BRUSSELS (Reuters) -- Efforts to stabilize Afghanistan have reached a decisive moment, Britain's foreign secretary has said, with a conference in London this week critical to shaping strategy in the eight-year war.
Speaking as European Union foreign ministers gathered in Brussels to discuss issues including Afghanistan, Yemen and Iran, David Miliband said the January 28 Afghan conference must show civilian and military operations can work together.
"No one pretends that conferences win wars, but conferences are important to changing the course of military struggles," Miliband told reporters as he arrived in Brussels.
"The combination of a new Afghan government and a new focus of the international military and civilian efforts means that this is going to be a decisive period in the Afghan campaign.
"There's a new government in Kabul, there's a new military strategy, there's a new civilian surge...it's very important that we get the political strategy right at this time." British Prime Minister Gordon Brown called for the conference late last year in the hope of galvanising international efforts to secure Afghanistan, including sending more troops to combat a widening Taliban-led insurgency.

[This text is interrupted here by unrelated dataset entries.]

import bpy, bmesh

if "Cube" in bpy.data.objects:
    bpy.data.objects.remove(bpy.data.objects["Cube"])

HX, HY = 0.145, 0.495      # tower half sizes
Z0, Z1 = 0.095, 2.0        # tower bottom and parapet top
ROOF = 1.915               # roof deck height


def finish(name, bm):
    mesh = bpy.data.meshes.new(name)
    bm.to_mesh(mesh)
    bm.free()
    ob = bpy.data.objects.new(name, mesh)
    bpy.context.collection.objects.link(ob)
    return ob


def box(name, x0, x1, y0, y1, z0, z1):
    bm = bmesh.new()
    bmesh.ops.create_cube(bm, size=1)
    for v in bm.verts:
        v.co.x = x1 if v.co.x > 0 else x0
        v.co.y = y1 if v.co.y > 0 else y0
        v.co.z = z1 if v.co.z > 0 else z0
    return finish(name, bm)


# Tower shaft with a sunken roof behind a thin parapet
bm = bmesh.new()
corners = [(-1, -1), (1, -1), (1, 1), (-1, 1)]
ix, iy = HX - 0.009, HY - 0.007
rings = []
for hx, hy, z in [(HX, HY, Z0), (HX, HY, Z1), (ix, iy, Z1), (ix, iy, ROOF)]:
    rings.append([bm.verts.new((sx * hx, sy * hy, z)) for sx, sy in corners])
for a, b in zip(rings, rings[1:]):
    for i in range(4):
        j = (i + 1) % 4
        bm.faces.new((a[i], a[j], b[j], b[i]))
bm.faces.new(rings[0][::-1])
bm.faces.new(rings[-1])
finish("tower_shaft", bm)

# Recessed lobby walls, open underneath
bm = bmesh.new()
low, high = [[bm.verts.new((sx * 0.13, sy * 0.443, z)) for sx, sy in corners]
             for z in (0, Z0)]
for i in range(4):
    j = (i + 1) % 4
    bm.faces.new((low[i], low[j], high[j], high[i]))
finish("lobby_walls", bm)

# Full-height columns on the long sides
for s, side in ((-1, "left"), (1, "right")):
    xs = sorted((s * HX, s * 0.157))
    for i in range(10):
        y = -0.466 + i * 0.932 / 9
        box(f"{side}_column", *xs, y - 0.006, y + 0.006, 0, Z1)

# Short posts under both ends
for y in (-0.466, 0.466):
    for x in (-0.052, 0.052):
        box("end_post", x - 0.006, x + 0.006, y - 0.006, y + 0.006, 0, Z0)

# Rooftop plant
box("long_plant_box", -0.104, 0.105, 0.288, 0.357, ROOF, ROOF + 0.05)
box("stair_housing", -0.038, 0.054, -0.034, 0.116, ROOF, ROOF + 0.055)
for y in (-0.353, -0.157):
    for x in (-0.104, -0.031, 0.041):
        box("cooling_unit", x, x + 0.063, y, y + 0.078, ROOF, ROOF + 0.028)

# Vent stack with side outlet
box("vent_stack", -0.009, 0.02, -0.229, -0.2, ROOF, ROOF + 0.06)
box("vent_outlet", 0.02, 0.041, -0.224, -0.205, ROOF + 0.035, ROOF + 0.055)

The United States has committed 30,000 more troops to the conflict, and Britain and other nations have also sent reinforcements to Afghanistan's turbulent south and east, raising the total U.S.- and NATO-led force to more than 100,000.

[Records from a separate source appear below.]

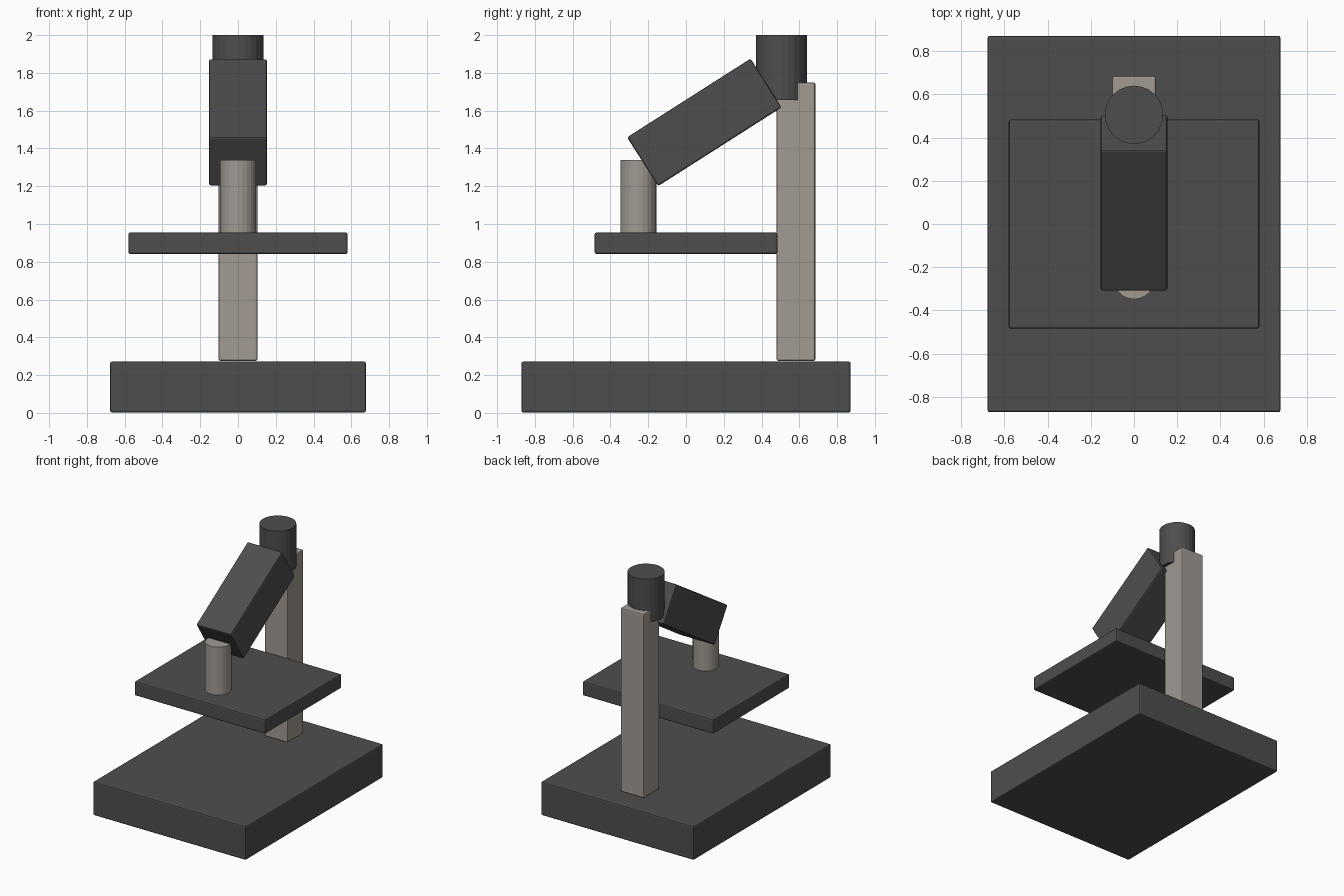
import bpy
import math

cube = bpy.data.objects.get("Cube")
if cube:
    bpy.data.objects.remove(cube, do_unlink=True)


def material(name, color):
    mat = bpy.data.materials.new(name)
    mat.use_nodes = True
    mat.diffuse_color = color
    mat.node_tree.nodes["Principled BSDF"].inputs["Base Color"].default_value = color
    return mat


dark_grey = material("dark_grey", (0.076, 0.076, 0.076, 1))
warm_grey = material("warm_grey", (0.36, 0.325, 0.29, 1))


def box(name, size, center, mat, tilt=0):
    bpy.ops.mesh.primitive_cube_add(size=1, location=center)
    obj = bpy.context.object
    obj.name = name
    obj.scale = size
    bpy.ops.object.transform_apply(location=False, rotation=False, scale=True)
    obj.rotation_euler.x = tilt
    bevel = obj.modifiers.new("soft_edges", "BEVEL")
    bevel.width = 0.01
    bevel.segments = 2
    obj.data.materials.append(mat)
    return obj


def tube(name, radius, y, bottom, top, mat):
    bpy.ops.mesh.primitive_cylinder_add(
        vertices=24, radius=radius, depth=top - bottom,
        location=(0, y, (bottom + top) / 2))
    obj = bpy.context.object
    obj.name = name
    obj.data.materials.append(mat)
    return obj


# Base and upright column
box("base", (1.355, 1.742, 0.27), (0, 0, 0.137), dark_grey)
box("column", (0.205, 0.205, 1.475), (0, 0.582, 1.012), warm_grey)

# Specimen stage
box("stage", (1.16, 0.968, 0.114), (0, 0, 0.898), dark_grey)

# Tilted body with its lens and eyepiece
box("body", (0.308, 0.775, 0.306), (0, 0.097, 1.538), dark_grey, math.radians(32.5))
tube("objective_lens", 0.096, -0.252, 0.95, 1.34, warm_grey)
tube("eyepiece", 0.135, 0.505, 1.657, 2.0, dark_grey)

But as well as troops, there is a renewed focus on providing civilian aid and development to try to prevent the Afghan people turning to the insurgency, and to support an Afghan government that is battling corruption and struggling for authority.

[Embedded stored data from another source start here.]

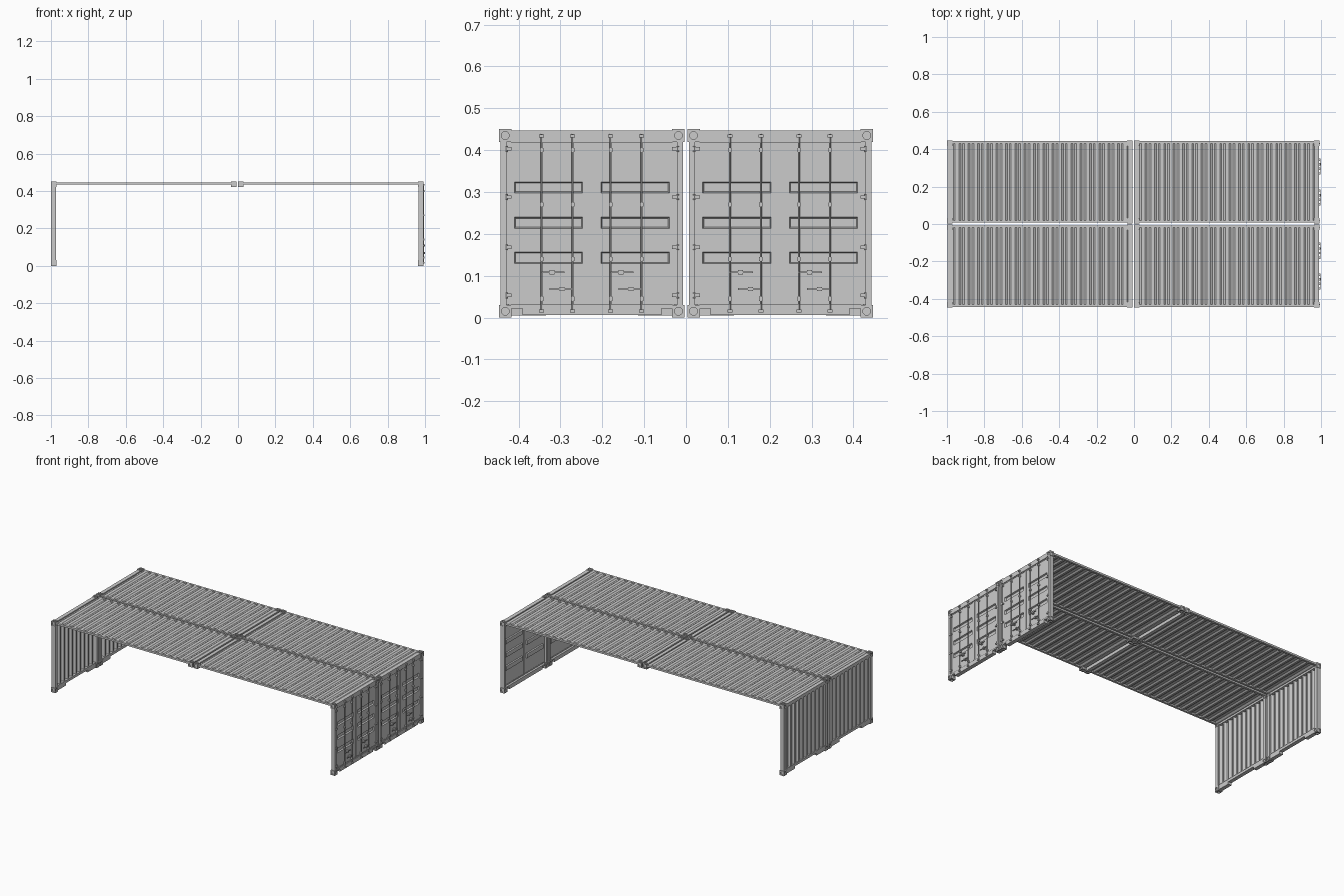
import bpy, bmesh, math
from mathutils import Matrix, Vector

if "Cube" in bpy.data.objects:
    bpy.data.objects.remove(bpy.data.objects["Cube"])

# One flat steel colour
steel = bpy.data.materials.new("grey steel")
steel.use_nodes = True
colour = (0.6, 0.6, 0.6, 1)
steel.diffuse_color = colour
steel.node_tree.nodes["Principled BSDF"].inputs["Base Color"].default_value = colour

CY = 0.225            # centre line of each container row
LEFT, RIGHT = -1.0, 0.992
JOINT = (LEFT + RIGHT) / 2
HW = 0.222            # half width over the corner castings
RAIL = 0.218          # half width over posts and rails
TOP = 0.45
CAST = 0.03


def box(bm, x, y, z):
    """Box from (min, max) pairs."""
    size = Vector(b - a for a, b in (x, y, z))
    mid = Vector((a + b) / 2 for a, b in (x, y, z))
    bmesh.ops.create_cube(bm, size=1, matrix=Matrix.Translation(mid) @ Matrix.Diagonal(size).to_4x4())


def both(bm, x, y, z):
    """Box and its twin across the container's centre line."""
    box(bm, x, y, z)
    box(bm, x, (-y[1], -y[0]), z)


def rod(bm, x, y, z, r, sides=8):
    mid = Vector((x, y, (z[0] + z[1]) / 2))
    bmesh.ops.create_cone(bm, cap_ends=True, segments=sides, radius1=r, radius2=r,
                          depth=z[1] - z[0], matrix=Matrix.Translation(mid))


def to_mesh(bm, name):
    mesh = bpy.data.meshes.new(name)
    bm.to_mesh(mesh)
    bm.free()
    mesh.materials.append(steel)
    return mesh


def add(mesh, name, place, sheet=0):
    ob = bpy.data.objects.new(name, mesh)
    ob.location = place
    bpy.context.scene.collection.objects.link(ob)
    if sheet:
        mod = ob.modifiers.new("sheet", "SOLIDIFY")
        mod.thickness = sheet
    return ob


def rows(bm, name, sheet=0):
    """Place the same part in the front and back container rows."""
    mesh = to_mesh(bm, name)
    for side, y in (("front", -CY), ("back", CY)):
        add(mesh, side + "_" + name, (0, y, 0), sheet)


def corrugated(bm, start, end, count, depth, make):
    """Trapezoid sheet; make(s, d) gives the two edge points at s."""
    pitch = (end - start) / count
    pts = [(start, 0)]
    for i in range(count):
        for f, d in ((0.2, 0), (0.4, 1), (0.8, 1), (1, 0)):
            pts.append((start + (i + f) * pitch, d * depth))
    edges = [[bm.verts.new(p) for p in make(s, d)] for s, d in pts]
    for a, b in zip(edges, edges[1:]):
        bm.faces.new((a[0], b[0], b[1], a[1]))


# Corner castings with a round socket on every face
bm = bmesh.new()
bmesh.ops.create_cube(bm, size=CAST)
block = add(to_mesh(bm, "casting"), "casting_blank", (0, 0, 0))
bm = bmesh.new()
for axis in "XYZ":
    for s in (-1, 1):
        turn = Matrix.Identity(4) if axis == "Z" else Matrix.Rotation(math.pi / 2, 4, "Y" if axis == "X" else "X")
        bmesh.ops.create_cone(bm, cap_ends=True, segments=12, radius1=0.0095, radius2=0.0095, depth=0.01,
                              matrix=turn @ Matrix.Translation((0, 0, s * CAST / 2)))
cutter = add(to_mesh(bm, "socket_cutter"), "socket_cutter", (0, 0, 0))
cutter.hide_render = True
cut = block.modifiers.new("sockets", "BOOLEAN")
cut.operation, cut.object, cut.solver = "DIFFERENCE", cutter, "EXACT"
casting = bpy.data.meshes.new_from_object(block.evaluated_get(bpy.context.evaluated_depsgraph_get()))
for helper in (block, cutter):
    bpy.data.objects.remove(helper)
h = CAST / 2
for cy in (-CY, CY):
    for sy in (-1, 1):
        y = cy + sy * (HW - h)
        for x in (LEFT + h, RIGHT - h):
            add(casting, "lower_corner_casting", (x, y, h))
            add(casting, "upper_corner_casting", (x, y, TOP - h))
        for s in (-1, 1):
            add(casting, "joint_casting", (JOINT + s * (h + 0.003), y, TOP - h))

# Roof: corrugated sheets, side rails and joint headers
bm = bmesh.new()
for a, b in ((LEFT + 0.024, JOINT - 0.024), (JOINT + 0.024, RIGHT - 0.024)):
    corrugated(bm, a, b, 19, 0.007, lambda s, d: ((s, -0.208, 0.439 + d), (s, 0.208, 0.439 + d)))
rows(bm, "roof_sheet", 0.002)
bm = bmesh.new()
for a, b in ((LEFT + CAST, JOINT - CAST), (JOINT + CAST, RIGHT - CAST)):
    both(bm, (a, b), (0.205, RAIL), (0.434, 0.446))
rows(bm, "roof_side_rail")
bm = bmesh.new()
box(bm, (JOINT - 0.027, JOINT - 0.005), (-0.193, 0.193), (0.425, 0.447))
box(bm, (JOINT + 0.005, JOINT + 0.027), (-0.193, 0.193), (0.435, 0.447))
rows(bm, "joint_header")

# Blind end: posts, rails, gussets and corrugated wall
bm = bmesh.new()
both(bm, (LEFT + 0.001, LEFT + 0.028), (0.198, RAIL), (CAST, TOP - CAST))
box(bm, (LEFT + 0.002, LEFT + 0.026), (-0.193, 0.193), (0.425, 0.446))
box(bm, (LEFT + 0.002, LEFT + 0.026), (-0.193, 0.193), (0.02, 0.036))
both(bm, (LEFT + 0.002, LEFT + 0.026), (0.11, 0.193), (0.005, 0.02))
rows(bm, "blind_end_frame")
bm = bmesh.new()
corrugated(bm, -0.2, 0.2, 10, 0.016,
           lambda s, d: ((LEFT + 0.021 - d, s, 0.034), (LEFT + 0.021 - d, s, 0.427)))
rows(bm, "blind_end_wall", 0.002)

# Door end: posts, header and sill
bm = bmesh.new()
both(bm, (RIGHT - 0.027, RIGHT - 0.001), (0.204, RAIL), (CAST, TOP - CAST))
box(bm, (RIGHT - 0.027, RIGHT - 0.002), (-0.193, 0.193), (0.418, 0.447))
box(bm, (RIGHT - 0.027, RIGHT - 0.002), (-0.193, 0.193), (0.022, 0.031))
box(bm, (RIGHT - 0.027, RIGHT - 0.002), (-0.166, 0.166), (0.006, 0.022))
rows(bm, "door_end_frame")

# Door leaves with three pressed recesses each
bm = bmesh.new()
zs = (0.035, 0.129, 0.157, 0.213, 0.24, 0.298, 0.324, 0.415)
pressed = []
for ys in ((-0.202, -0.185, -0.022, -0.003), (0.003, 0.022, 0.185, 0.202)):
    grid = [[bm.verts.new((RIGHT - 0.008, y, z)) for y in ys] for z in zs]
    for j in range(len(zs) - 1):
        for i in range(3):
            f = bm.faces.new((grid[j][i], grid[j][i + 1], grid[j + 1][i + 1], grid[j + 1][i]))
            if i == 1 and j % 2:
                pressed.append(f)
bm.normal_update()
bmesh.ops.inset_individual(bm, faces=pressed, thickness=0.004, depth=-0.009)
rows(bm, "door_leaves", 0.004)

# Door gasket strips
bm = bmesh.new()
box(bm, (RIGHT - 0.014, RIGHT - 0.005), (-0.004, 0.004), (0.035, 0.415))
both(bm, (RIGHT - 0.014, RIGHT - 0.007), (0.199, 0.205), (0.031, 0.419))
for z in (0.031, 0.414):
    box(bm, (RIGHT - 0.014, RIGHT - 0.006), (-0.2, 0.2), (z, z + 0.005))
rows(bm, "door_gasket")

# Locking rods with cams, guides and handles
bm = bmesh.new()
for k, y in enumerate((-0.12, -0.046, 0.045, 0.119)):
    rod(bm, RIGHT, y, (0.012, 0.438), 0.0025)
    for z in (0.012, 0.43):
        box(bm, (RIGHT - 0.004, RIGHT + 0.006), (y - 0.006, y + 0.006), (z, z + 0.007))
    for z in (0.045, 0.14, 0.27, 0.4):
        box(bm, (RIGHT - 0.009, RIGHT + 0.004), (y - 0.004, y + 0.004), (z - 0.005, z + 0.005))
    side, z = (1, 0.108) if k % 2 == 0 else (-1, 0.068)
    ends = sorted((y, y + side * 0.055))
    box(bm, (RIGHT + 0.002, RIGHT + 0.006), ends, (z - 0.002, z + 0.002))
    grip = y + side * 0.025
    box(bm, (RIGHT - 0.009, RIGHT + 0.008), (grip - 0.006, grip + 0.006), (z - 0.005, z + 0.005))
rows(bm, "locking_rods")

# Hinges on the outer door edges
bm = bmesh.new()
for z in (0.053, 0.168, 0.288, 0.403):
    both(bm, (RIGHT - 0.01, RIGHT + 0.001), (0.192, 0.212), (z - 0.004, z + 0.004))
    for s in (-1, 1):
        rod(bm, RIGHT, s * 0.205, (z - 0.007, z + 0.007), 0.003)
rows(bm, "door_hinges")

"There is no military solution," Swedish Foreign Minister Carl Bildt told reporters as he arrived in Brussels.
"There has to be building up of the governance and the civilian infrastructure of the country. That will take money and time, commodities in spare supply in the politics of the West."
President Hamid Karzai will join NATO Secretary-General Anders Fogh Rasmussen, U.N. Secretary-General Ban Ki-moon, Brown, Miliband, and senior officials from the United States, Russia, and other parties for the January 28 conference.
U.S. General Stanley McChrystal, the commander of the NATO operation in Afghanistan, said in comments published today that he believed the increase in troops was enough to weaken the Taliban and force its leaders into peace discussions.
Talking to the Taliban -- or what U.S. General David Petraeus, McChrystal's boss, has called "reintegration" -- is expected to form a large part of discussions in London.
German Foreign Minister Guido Westerwelle told reporters today that he saw reintegration of Taliban fighters as a critical element in any strategy to stabilise the country, and said there needed to be a means of support for those who down weapons.
"The military question is important but will not lead alone to a solution," said Westerwelle, whose country is under pressure to increase its contribution of troops in Afghanistan.
"It is crucial that we reintegrate the followers who support the Taliban because of economic reasons. This is a completely new approach," he said.
Miliband, who will chair the conference and holds talks with Karzai in Turkey on January 26 in preparation for the meeting, said Taliban reintegration was a critical plank in the new strategy.
"The absolutely clear message from the military as well as from the civilian side is that the resolution in Afghanistan needs a political settlement," he said.